Mike Lawrence is a wonderful asset to our community with his insightful, humorous and well-written political columns and regular city reporting. His Wednesday, May 30, column on city consultants certainly grabbed the readers' attention. However, in this case, Mike apparently had a point he wanted to make and arranged the facts to fit the point. That it invited criticism and derision is, therefore, no surprise. If anyone looks at the list City Manager Alan Lanning produced for City Council, this is what he/she would see:
- $1.318 million are contracts with architects, engineers and environmental consultants for services associated directly with construction of public works improvements such as sewers and an airport runway, new buildings and bridges, river restoration and building rehabilitation. These are not services the city can provide in-house, but they are critical to the maintenance and development of our public infrastructure.
- $1.520 million are contracts with financing counsel architects and engineers, and construction administration for base area improvements under the auspices of the Steamboat Springs Redevelopment Authority. These are not services that our city can provide in-house, but they are critical to the redevelopment of the public infrastructure at the base area, which is now under way.
- $450,000 is pending a contract with an architectural, engineering and planning firm that will develop the plans for downtown streetscape improvements - roads, sidewalks, water and sewer and public amenities. These plans are necessary to the construction of these improvements, and the city does not have the capacity to generate these plans.
Thus, of the $4.2 million Mike listed, $3,288,000 is committed to professionals who are necessary to the construction of buildings, roads, bridges and other public infrastructure.
Without listing each of the consultants comprising the balance of $928,941, they represent initiatives that have come through community processes and are necessary in order to take the next step toward construction or implementation. Examples are the sports complex impact study and the recreation center feasibility studies.
Other consultants are conducting or have completed work necessary to the development of the linkage ordinance and airport re-certification. Still other consultants are completing work necessary for fulfillment of grant funds committed to historic preservation, cultural resources, Yampa River health and other community assets. With the hard work and exceptional skill of the Intergovernmental Services Department, the city has been receiving between $4 and $6 million in grants annually. These grants are the foundation of most of our "'wishy-washy category' of future planning."
And given the surge of construction that is transforming our community as this commentary is being written, investing in plans for the future doesn't seem like such a bad idea.
This council has made a commitment to spend more time with policy development and give more authority to the Planning Commission to review development proposals. Policy decisions require the best information possible, and, more often than not, a community has to go to outside contractors to get that information. The Nexus study documenting commercial and residential impacts on jobs and, in turn, housing, is an example.
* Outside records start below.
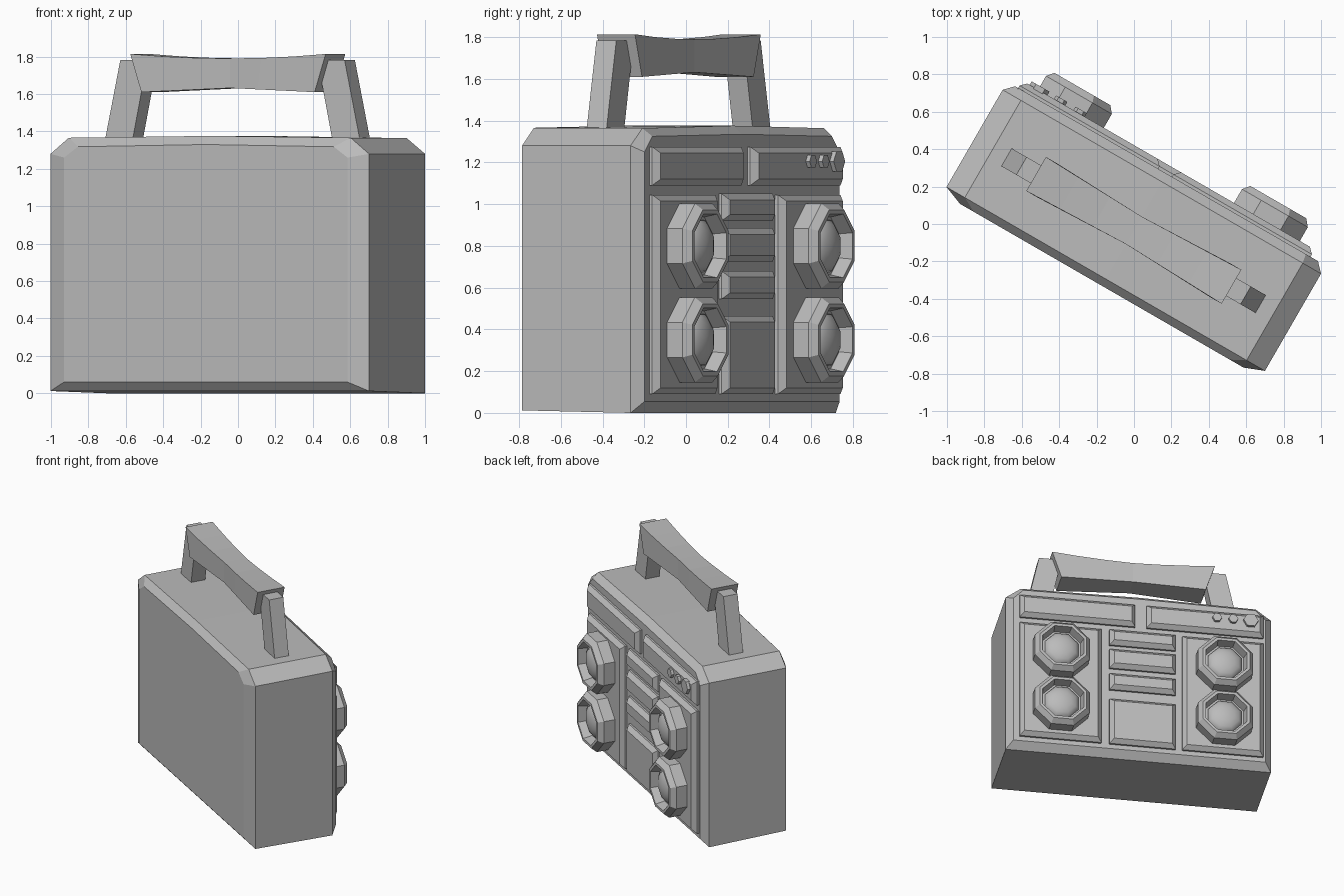
import bpy, bmesh, math

cube = bpy.data.objects.get("Cube")
if cube:
    bpy.data.objects.remove(cube, do_unlink=True)

TURN = math.radians(-30)   # the whole case stands turned on the spot
MID = 0.016                # middle of the case along its width

grey = bpy.data.materials.new("plain grey")
grey.use_nodes = True
grey.diffuse_color = (0.5, 0.5, 0.5, 1)
grey.node_tree.nodes["Principled BSDF"].inputs["Base Color"].default_value = (0.5, 0.5, 0.5, 1)


def loft(name, rings):
    """Join equal rings of (width, depth, height) points into a capped solid."""
    bm = bmesh.new()
    loops = [[bm.verts.new(p) for p in ring] for ring in rings]
    n = len(loops[0])
    for a, b in zip(loops, loops[1:]):
        for i in range(n):
            j = (i + 1) % n
            bm.faces.new((a[i], a[j], b[j], b[i]))
    bm.faces.new(loops[0])
    bm.faces.new(loops[-1])
    bmesh.ops.recalc_face_normals(bm, faces=bm.faces)
    mesh = bpy.data.meshes.new(name)
    bm.to_mesh(mesh)
    bm.free()
    mesh.materials.append(grey)
    obj = bpy.data.objects.new(name, mesh)
    bpy.context.collection.objects.link(obj)
    obj.rotation_euler.z = TURN
    return obj


def rect(s0, s1, z0, z1, t):
    return [(s0, t, z0), (s1, t, z0), (s1, t, z1), (s0, t, z1)]


def circle(s, z, r, t, sides, phase=0.5):
    steps = [2 * math.pi * (i + phase) / sides for i in range(sides)]
    return [(s + r * math.cos(a), t, z + r * math.sin(a)) for a in steps]


def case_ring(t, half, low, side, top_half, top, crown):
    """Case outline with chamfered top corners and a slight crown."""
    right = [(half, low), (half, side), (top_half, top)]
    outline = right + [(0, crown)] + [(-s, z) for s, z in reversed(right)]
    return [(MID + s, t, z) for s, z in outline]


# Case with bevelled front and back edges
loft("case", [
    case_ring(-0.372, 0.875, 0.06, 1.26, 0.79, 1.318, 1.33),
    case_ring(-0.33, 0.983, 0.012, 1.28, 0.87, 1.366, 1.376),
    case_ring(0.27, 0.983, 0.0, 1.28, 0.87, 1.364, 1.376),
    case_ring(0.32, 0.935, 0.055, 1.25, 0.86, 1.325, 1.335),
])


# Raised panels with sloped edges
def panel(name, s0, s1, z0, z1, edge=0.03):
    loft(name, [
        rect(s0, s1, z0, z1, 0.31),
        rect(s0, s1, z0, z1, 0.335),
        rect(s0 + edge, s1 - edge, z0 + edge, z1 - edge, 0.365),
    ])


panel("left_top_panel", 0.05, 0.905, 1.09, 1.275)
panel("right_top_panel", -0.9, -0.035, 1.09, 1.275)
panel("left_speaker_panel", 0.3, 0.905, 0.09, 1.045)
panel("right_speaker_panel", -0.9, -0.3, 0.09, 1.045)
for i, (z0, z1) in enumerate([(0.92, 1.05), (0.725, 0.885), (0.545, 0.68), (0.09, 0.465)]):
    panel(f"centre_panel_{i + 1}", -0.25, 0.24, z0, z1)

# Hexagonal knobs
for i, (s, r) in enumerate([(-0.55, 0.035), (-0.67, 0.035), (-0.8, 0.055)]):
    loft(f"knob_{i + 1}", [circle(s, 1.205, r, t, 6, 0) for t in (0.35, 0.387)])

# Speakers: octagonal rim around a recessed cone and a rounded dome
RIM = [(0.22, 0.35), (0.22, 0.45), (0.187, 0.487), (0.165, 0.487), (0.15, 0.42)]
for side, s in (("left", 0.61), ("right", -0.6)):
    for level, z in (("upper", 0.8), ("lower", 0.35)):
        loft(f"{side}_{level}_speaker_rim", [circle(s, z, r, t, 8) for r, t in RIM])
        angles = [math.radians(a) for a in (0, 20, 40, 60, 80)]
        dome = loft(f"{side}_{level}_speaker_dome", [
            circle(s, z, 0.138 * math.cos(a), 0.41 + 0.065 * math.sin(a), 8) for a in angles])
        dome.data.shade_smooth()

# Handle legs, leaning inwards
for side, d in (("left", 1), ("right", -1)):
    feet = [(0.79, 0.62, 1.34), (0.692, 0.525, 1.783)]
    loft(f"{side}_handle_leg", [
        [(MID + d * o, -0.087, z), (MID + d * n, -0.087, z),
         (MID + d * n, 0.023, z), (MID + d * o, 0.023, z)] for o, n, z in feet])

# Handle grip with flared, undercut ends
grip = []
for k in (-1, -0.66, -0.33, 0, 0.33, 0.66, 1):
    flare = abs(k)
    w = 0.085 + 0.02 * flare
    top, low = 1.79 + 0.024 * flare ** 2, 1.632 - 0.022 * flare
    s_top, s_low = MID + 0.603 * k, MID + 0.535 * k
    grip.append([(s_low, -0.03 - w, low), (s_low, -0.03 + w, low),
                 (s_top, -0.03 + w, top), (s_top, -0.03 - w, top)])
loft("handle_grip", grip)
Finally, several of the studies listed are associated with formalized processes for developing information to help our community come to agreement on important questions or issues. They are part of "public process" to which this council has committed, to ensure that not only has it done its due diligence - making sure decisions are based on well researched and balanced information - but also that the public has been appropriately engaged, included and consulted.
As Paul Harvey famously said each day after his reporting, "Now you know the rest of the story."
Towny Anderson is a member of the Steamboat Springs City Council.